## Problem statement
Your copy of the data should match it exactly, except that the pictures are gone.

◇ ◇ ◇ ◇ ◇

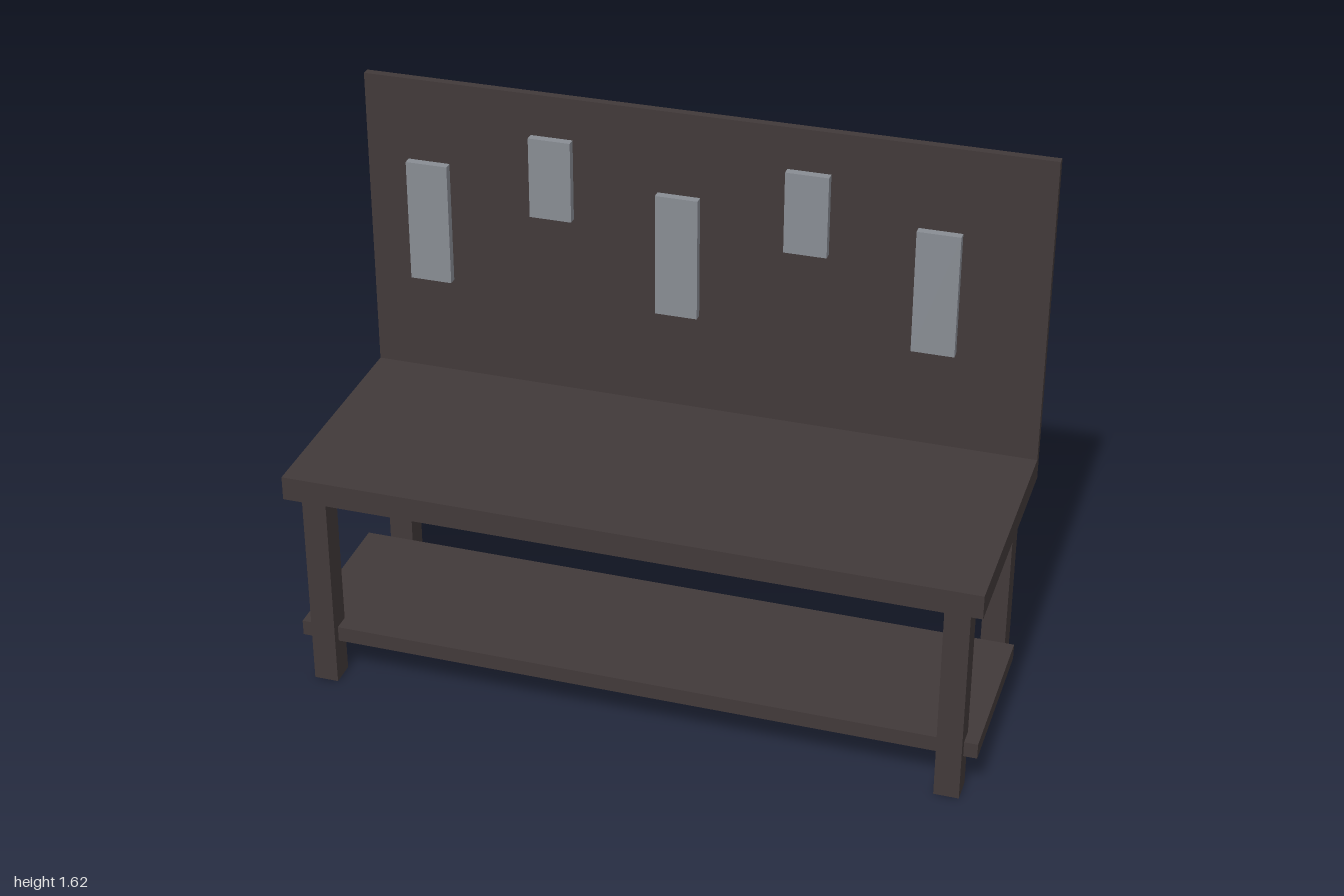
import * as THREE from 'three';

export function createModel() {
  const wood = new THREE.MeshStandardMaterial({ name: 'dark wood', color: 0x413939 });
  const steel = new THREE.MeshStandardMaterial({ name: 'grey steel', color: 0x888c93 });
  const bench = new THREE.Group();
  bench.name = 'workbench';

  // Box given by its extents on each axis
  const box = (name, material, [x0, x1], [y0, y1], [z0, z1]) => {
    const mesh = new THREE.Mesh(new THREE.BoxGeometry(x1 - x0, y1 - y0, z1 - z0), material);
    mesh.name = name;
    mesh.position.set((x0 + x1) / 2, (y0 + y1) / 2, (z0 + z1) / 2);
    bench.add(mesh);
  };

  // Worktop, lower shelf and upright tool board
  box('worktop', wood, [-1, 1], [0.628, 0.7], [-0.375, 0.375]);
  box('lowerShelf', wood, [-1, 1], [0.128, 0.175], [-0.187, 0.313]);
  box('backBoard', wood, [-1, 1], [0.7, 1.625], [-0.375, -0.35]);

  // Four legs
  for (const [side, x] of [['Left', 0.925], ['Right', -0.925]]) {
    for (const [end, z] of [['front', 0.3], ['back', -0.3]]) {
      box(`${end}${side}Leg`, wood, [x - 0.036, x + 0.036], [0, 0.628], [z - 0.0375, z + 0.0375]);
    }
  }

  // Hanging tools, alternating long and short
  for (let i = 0; i < 5; i++) {
    const x = -0.8125 + i * 0.375;
    const height = i % 2 ? [1.255, 1.5] : [1.003, 1.375];
    box(`hangingTool${i + 1}`, steel, [x - 0.0625, x + 0.0625], height, [-0.35, -0.325]);
  }

  return bench;
}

◇ ◇ ◇ ◇ ◇

## Finished exercise
import * as THREE from 'three';

export function createModel() {
  const wood = new THREE.MeshStandardMaterial({ name: 'dark wood', color: 0x413939 });
  const steel = new THREE.MeshStandardMaterial({ name: 'grey steel', color: 0x888c93 });
  const bench = new THREE.Group();
  bench.name = 'workbench';

  // Box given by its extents on each axis
  const box = (name, material, [x0, x1], [y0, y1], [z0, z1]) => {
    const mesh = new THREE.Mesh(new THREE.BoxGeometry(x1 - x0, y1 - y0, z1 - z0), material);
    mesh.name = name;
    mesh.position.set((x0 + x1) / 2, (y0 + y1) / 2, (z0 + z1) / 2);
    bench.add(mesh);
  };

  // Worktop, lower shelf and upright tool board
  box('worktop', wood, [-1, 1], [0.628, 0.7], [-0.375, 0.375]);
  box('lowerShelf', wood, [-1, 1], [0.128, 0.175], [-0.187, 0.313]);
  box('backBoard', wood, [-1, 1], [0.7, 1.625], [-0.375, -0.35]);

  // Four legs
  for (const [side, x] of [['Left', 0.925], ['Right', -0.925]]) {
    for (const [end, z] of [['front', 0.3], ['back', -0.3]]) {
      box(`${end}${side}Leg`, wood, [x - 0.036, x + 0.036], [0, 0.628], [z - 0.0375, z + 0.0375]);
    }
  }

  // Hanging tools, alternating long and short
  for (let i = 0; i < 5; i++) {
    const x = -0.8125 + i * 0.375;
    const height = i % 2 ? [1.255, 1.5] : [1.003, 1.375];
    box(`hangingTool${i + 1}`, steel, [x - 0.0625, x + 0.0625], height, [-0.35, -0.325]);
  }

  return bench;
}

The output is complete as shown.